* Instructions to follow: An exact copy of the entries is required, excluding any pictures.

* The records:
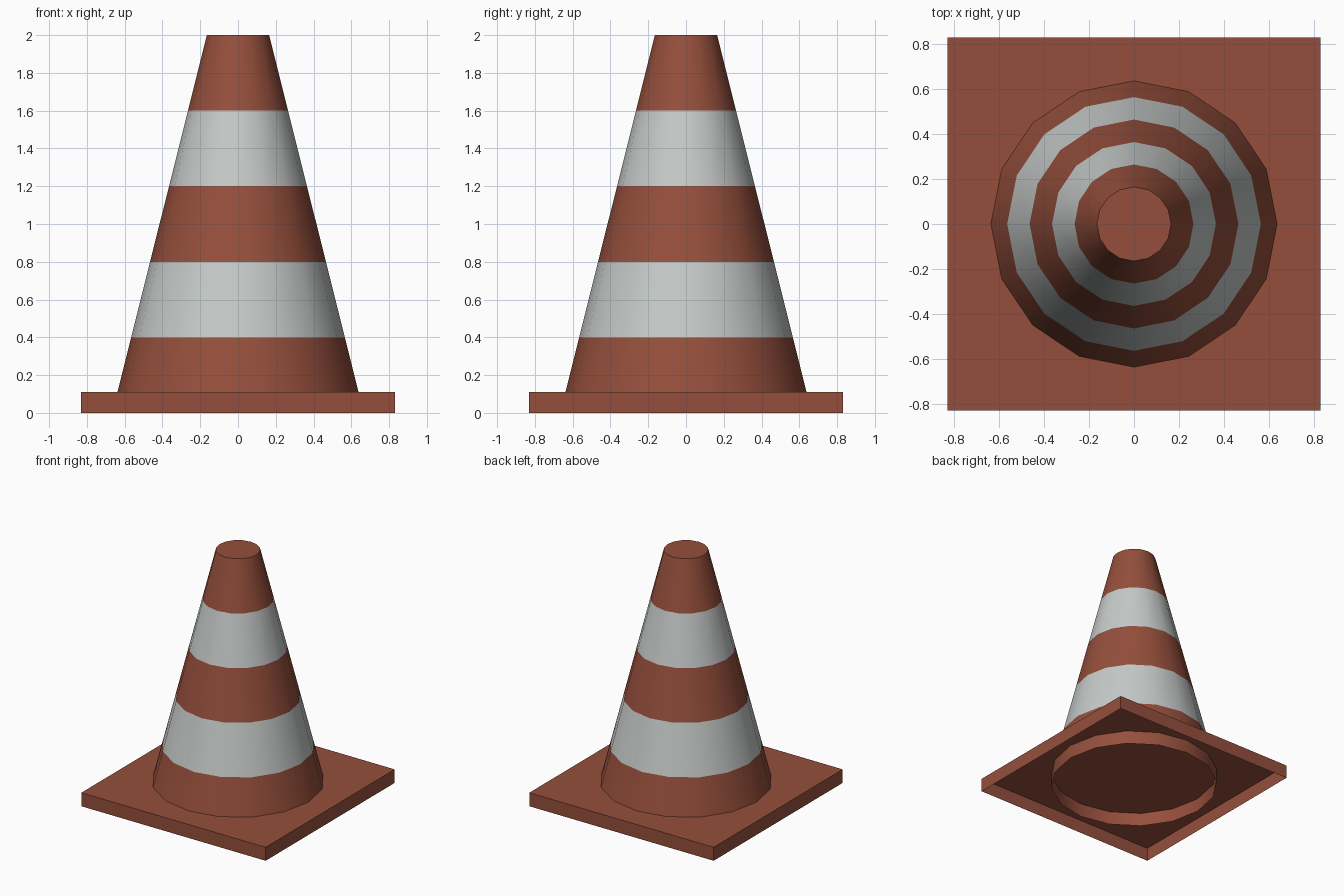
import bpy, bmesh, math

if "Cube" in bpy.data.objects:
    bpy.data.objects.remove(bpy.data.objects["Cube"])

SIDES = 16
BASE_H = 0.11
HALF = 0.832
R_BOTTOM, R_TOP, HEIGHT = 0.638, 0.165, 2.0


def material(name, rgb):
    m = bpy.data.materials.new(name)
    m.diffuse_color = (*rgb, 1.0)
    m.use_nodes = True
    m.node_tree.nodes["Principled BSDF"].inputs["Base Color"].default_value = m.diffuse_color
    return m


orange = material("burnt_orange", (0.30, 0.078, 0.045))
white = material("reflective_white", (0.56, 0.59, 0.575))


def loft(name, rings, sides, phase, cap_top, stripe=None, smooth=False):
    """Stack of regular polygons (radius, z) joined by quads, open below."""
    bm = bmesh.new()
    loops = []
    for r, z in rings:
        loops.append([bm.verts.new((r * math.cos(phase + math.tau * i / sides),
                                    r * math.sin(phase + math.tau * i / sides), z))
                      for i in range(sides)])
    for level, (lo, hi) in enumerate(zip(loops, loops[1:])):
        for i in range(sides):
            j = (i + 1) % sides
            f = bm.faces.new((lo[i], lo[j], hi[j], hi[i]))
            f.material_index = stripe(level) if stripe else 0
    if cap_top:
        bm.faces.new(loops[-1])
    mesh = bpy.data.meshes.new(name)
    bm.to_mesh(mesh)
    bm.free()
    mesh.materials.append(orange)
    mesh.materials.append(white)
    ob = bpy.data.objects.new(name, mesh)
    bpy.context.collection.objects.link(ob)
    if smooth:
        bpy.ops.object.select_all(action='DESELECT')
        ob.select_set(True)
        bpy.context.view_layer.objects.active = ob
        bpy.ops.object.shade_smooth_by_angle(angle=math.radians(30))
    return ob


# Square base tray, hollow underneath
loft("base_tray", [(HALF * math.sqrt(2), 0), (HALF * math.sqrt(2), BASE_H)],
     4, math.pi / 4, True)

# Straight collar under the tray
loft("under_collar", [(R_BOTTOM, 0), (R_BOTTOM, BASE_H)], SIDES, 0, False, smooth=True)

# Tapered cone with alternating bands
levels = [BASE_H, 0.4, 0.8, 1.2, 1.6, HEIGHT]
rings = [(R_BOTTOM + (R_TOP - R_BOTTOM) * (z - BASE_H) / (HEIGHT - BASE_H), z) for z in levels]
loft("striped_cone", rings, SIDES, 0, True, stripe=lambda k: k % 2, smooth=True)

* Your solution:
import bpy, bmesh, math

if "Cube" in bpy.data.objects:
    bpy.data.objects.remove(bpy.data.objects["Cube"])

SIDES = 16
BASE_H = 0.11
HALF = 0.832
R_BOTTOM, R_TOP, HEIGHT = 0.638, 0.165, 2.0


def material(name, rgb):
    m = bpy.data.materials.new(name)
    m.diffuse_color = (*rgb, 1.0)
    m.use_nodes = True
    m.node_tree.nodes["Principled BSDF"].inputs["Base Color"].default_value = m.diffuse_color
    return m


orange = material("burnt_orange", (0.30, 0.078, 0.045))
white = material("reflective_white", (0.56, 0.59, 0.575))


def loft(name, rings, sides, phase, cap_top, stripe=None, smooth=False):
    """Stack of regular polygons (radius, z) joined by quads, open below."""
    bm = bmesh.new()
    loops = []
    for r, z in rings:
        loops.append([bm.verts.new((r * math.cos(phase + math.tau * i / sides),
                                    r * math.sin(phase + math.tau * i / sides), z))
                      for i in range(sides)])
    for level, (lo, hi) in enumerate(zip(loops, loops[1:])):
        for i in range(sides):
            j = (i + 1) % sides
            f = bm.faces.new((lo[i], lo[j], hi[j], hi[i]))
            f.material_index = stripe(level) if stripe else 0
    if cap_top:
        bm.faces.new(loops[-1])
    mesh = bpy.data.meshes.new(name)
    bm.to_mesh(mesh)
    bm.free()
    mesh.materials.append(orange)
    mesh.materials.append(white)
    ob = bpy.data.objects.new(name, mesh)
    bpy.context.collection.objects.link(ob)
    if smooth:
        bpy.ops.object.select_all(action='DESELECT')
        ob.select_set(True)
        bpy.context.view_layer.objects.active = ob
        bpy.ops.object.shade_smooth_by_angle(angle=math.radians(30))
    return ob


# Square base tray, hollow underneath
loft("base_tray", [(HALF * math.sqrt(2), 0), (HALF * math.sqrt(2), BASE_H)],
     4, math.pi / 4, True)

# Straight collar under the tray
loft("under_collar", [(R_BOTTOM, 0), (R_BOTTOM, BASE_H)], SIDES, 0, False, smooth=True)

# Tapered cone with alternating bands
levels = [BASE_H, 0.4, 0.8, 1.2, 1.6, HEIGHT]
rings = [(R_BOTTOM + (R_TOP - R_BOTTOM) * (z - BASE_H) / (HEIGHT - BASE_H), z) for z in levels]
loft("striped_cone", rings, SIDES, 0, True, stripe=lambda k: k % 2, smooth=True)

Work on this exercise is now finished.